-- WORK INSTRUCTION --
Word for word, restate all of the data shown below.

(Dataset entries)
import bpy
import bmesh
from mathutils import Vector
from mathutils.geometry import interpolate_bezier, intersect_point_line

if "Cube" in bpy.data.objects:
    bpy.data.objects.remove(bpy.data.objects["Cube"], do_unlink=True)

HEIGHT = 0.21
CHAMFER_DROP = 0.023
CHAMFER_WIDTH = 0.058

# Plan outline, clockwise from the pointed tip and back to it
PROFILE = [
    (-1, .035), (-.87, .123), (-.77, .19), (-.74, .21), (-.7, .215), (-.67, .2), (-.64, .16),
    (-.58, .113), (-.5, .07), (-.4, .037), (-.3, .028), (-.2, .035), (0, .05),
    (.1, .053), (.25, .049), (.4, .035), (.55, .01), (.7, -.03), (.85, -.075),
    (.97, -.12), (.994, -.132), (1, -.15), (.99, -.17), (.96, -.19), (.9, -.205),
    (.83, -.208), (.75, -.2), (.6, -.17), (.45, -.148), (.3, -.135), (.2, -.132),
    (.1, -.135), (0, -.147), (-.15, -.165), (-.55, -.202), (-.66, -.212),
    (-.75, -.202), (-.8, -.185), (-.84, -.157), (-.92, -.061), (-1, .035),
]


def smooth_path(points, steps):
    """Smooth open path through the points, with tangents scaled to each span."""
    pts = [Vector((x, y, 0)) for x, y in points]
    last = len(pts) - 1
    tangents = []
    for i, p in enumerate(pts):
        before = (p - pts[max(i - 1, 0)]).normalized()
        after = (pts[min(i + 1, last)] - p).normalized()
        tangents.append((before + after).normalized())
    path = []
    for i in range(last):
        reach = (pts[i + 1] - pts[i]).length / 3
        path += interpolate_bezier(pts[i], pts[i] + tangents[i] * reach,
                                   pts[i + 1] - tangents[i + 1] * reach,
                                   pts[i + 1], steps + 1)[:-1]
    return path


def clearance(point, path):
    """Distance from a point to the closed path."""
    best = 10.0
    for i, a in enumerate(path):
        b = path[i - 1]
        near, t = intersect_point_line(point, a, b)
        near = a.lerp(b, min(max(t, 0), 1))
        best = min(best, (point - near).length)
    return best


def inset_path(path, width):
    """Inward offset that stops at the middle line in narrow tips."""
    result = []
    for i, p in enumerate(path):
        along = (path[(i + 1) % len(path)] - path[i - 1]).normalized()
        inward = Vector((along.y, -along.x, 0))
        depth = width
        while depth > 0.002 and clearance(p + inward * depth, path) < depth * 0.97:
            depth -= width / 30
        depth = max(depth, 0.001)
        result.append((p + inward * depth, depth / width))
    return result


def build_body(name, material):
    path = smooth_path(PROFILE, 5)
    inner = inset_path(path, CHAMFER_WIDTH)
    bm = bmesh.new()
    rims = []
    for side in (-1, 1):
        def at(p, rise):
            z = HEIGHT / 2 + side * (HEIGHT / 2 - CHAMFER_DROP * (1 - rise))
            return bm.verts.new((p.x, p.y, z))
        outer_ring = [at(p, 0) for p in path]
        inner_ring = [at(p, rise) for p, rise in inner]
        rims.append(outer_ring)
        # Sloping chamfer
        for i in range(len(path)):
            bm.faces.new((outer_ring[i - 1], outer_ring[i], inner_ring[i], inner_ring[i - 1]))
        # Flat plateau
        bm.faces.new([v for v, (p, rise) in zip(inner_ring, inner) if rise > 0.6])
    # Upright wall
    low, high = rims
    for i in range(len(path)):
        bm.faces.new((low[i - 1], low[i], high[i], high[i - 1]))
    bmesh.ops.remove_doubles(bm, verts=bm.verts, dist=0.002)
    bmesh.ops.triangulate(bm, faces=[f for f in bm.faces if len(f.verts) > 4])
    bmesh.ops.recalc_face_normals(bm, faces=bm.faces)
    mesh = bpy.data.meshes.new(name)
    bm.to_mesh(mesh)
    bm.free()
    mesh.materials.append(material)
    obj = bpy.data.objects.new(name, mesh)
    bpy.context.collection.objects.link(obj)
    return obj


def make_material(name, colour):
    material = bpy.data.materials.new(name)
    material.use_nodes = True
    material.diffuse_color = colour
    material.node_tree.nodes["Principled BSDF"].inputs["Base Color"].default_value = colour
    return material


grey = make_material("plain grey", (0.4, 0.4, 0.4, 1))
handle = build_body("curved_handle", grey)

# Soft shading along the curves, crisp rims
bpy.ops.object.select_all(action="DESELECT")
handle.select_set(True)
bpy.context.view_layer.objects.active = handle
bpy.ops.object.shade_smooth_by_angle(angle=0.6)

-- COMPLETED TASK --
import bpy
import bmesh
from mathutils import Vector
from mathutils.geometry import interpolate_bezier, intersect_point_line

if "Cube" in bpy.data.objects:
    bpy.data.objects.remove(bpy.data.objects["Cube"], do_unlink=True)

HEIGHT = 0.21
CHAMFER_DROP = 0.023
CHAMFER_WIDTH = 0.058

# Plan outline, clockwise from the pointed tip and back to it
PROFILE = [
    (-1, .035), (-.87, .123), (-.77, .19), (-.74, .21), (-.7, .215), (-.67, .2), (-.64, .16),
    (-.58, .113), (-.5, .07), (-.4, .037), (-.3, .028), (-.2, .035), (0, .05),
    (.1, .053), (.25, .049), (.4, .035), (.55, .01), (.7, -.03), (.85, -.075),
    (.97, -.12), (.994, -.132), (1, -.15), (.99, -.17), (.96, -.19), (.9, -.205),
    (.83, -.208), (.75, -.2), (.6, -.17), (.45, -.148), (.3, -.135), (.2, -.132),
    (.1, -.135), (0, -.147), (-.15, -.165), (-.55, -.202), (-.66, -.212),
    (-.75, -.202), (-.8, -.185), (-.84, -.157), (-.92, -.061), (-1, .035),
]


def smooth_path(points, steps):
    """Smooth open path through the points, with tangents scaled to each span."""
    pts = [Vector((x, y, 0)) for x, y in points]
    last = len(pts) - 1
    tangents = []
    for i, p in enumerate(pts):
        before = (p - pts[max(i - 1, 0)]).normalized()
        after = (pts[min(i + 1, last)] - p).normalized()
        tangents.append((before + after).normalized())
    path = []
    for i in range(last):
        reach = (pts[i + 1] - pts[i]).length / 3
        path += interpolate_bezier(pts[i], pts[i] + tangents[i] * reach,
                                   pts[i + 1] - tangents[i + 1] * reach,
                                   pts[i + 1], steps + 1)[:-1]
    return path


def clearance(point, path):
    """Distance from a point to the closed path."""
    best = 10.0
    for i, a in enumerate(path):
        b = path[i - 1]
        near, t = intersect_point_line(point, a, b)
        near = a.lerp(b, min(max(t, 0), 1))
        best = min(best, (point - near).length)
    return best


def inset_path(path, width):
    """Inward offset that stops at the middle line in narrow tips."""
    result = []
    for i, p in enumerate(path):
        along = (path[(i + 1) % len(path)] - path[i - 1]).normalized()
        inward = Vector((along.y, -along.x, 0))
        depth = width
        while depth > 0.002 and clearance(p + inward * depth, path) < depth * 0.97:
            depth -= width / 30
        depth = max(depth, 0.001)
        result.append((p + inward * depth, depth / width))
    return result


def build_body(name, material):
    path = smooth_path(PROFILE, 5)
    inner = inset_path(path, CHAMFER_WIDTH)
    bm = bmesh.new()
    rims = []
    for side in (-1, 1):
        def at(p, rise):
            z = HEIGHT / 2 + side * (HEIGHT / 2 - CHAMFER_DROP * (1 - rise))
            return bm.verts.new((p.x, p.y, z))
        outer_ring = [at(p, 0) for p in path]
        inner_ring = [at(p, rise) for p, rise in inner]
        rims.append(outer_ring)
        # Sloping chamfer
        for i in range(len(path)):
            bm.faces.new((outer_ring[i - 1], outer_ring[i], inner_ring[i], inner_ring[i - 1]))
        # Flat plateau
        bm.faces.new([v for v, (p, rise) in zip(inner_ring, inner) if rise > 0.6])
    # Upright wall
    low, high = rims
    for i in range(len(path)):
        bm.faces.new((low[i - 1], low[i], high[i], high[i - 1]))
    bmesh.ops.remove_doubles(bm, verts=bm.verts, dist=0.002)
    bmesh.ops.triangulate(bm, faces=[f for f in bm.faces if len(f.verts) > 4])
    bmesh.ops.recalc_face_normals(bm, faces=bm.faces)
    mesh = bpy.data.meshes.new(name)
    bm.to_mesh(mesh)
    bm.free()
    mesh.materials.append(material)
    obj = bpy.data.objects.new(name, mesh)
    bpy.context.collection.objects.link(obj)
    return obj


def make_material(name, colour):
    material = bpy.data.materials.new(name)
    material.use_nodes = True
    material.diffuse_color = colour
    material.node_tree.nodes["Principled BSDF"].inputs["Base Color"].default_value = colour
    return material


grey = make_material("plain grey", (0.4, 0.4, 0.4, 1))
handle = build_body("curved_handle", grey)

# Soft shading along the curves, crisp rims
bpy.ops.object.select_all(action="DESELECT")
handle.select_set(True)
bpy.context.view_layer.objects.active = handle
bpy.ops.object.shade_smooth_by_angle(angle=0.6)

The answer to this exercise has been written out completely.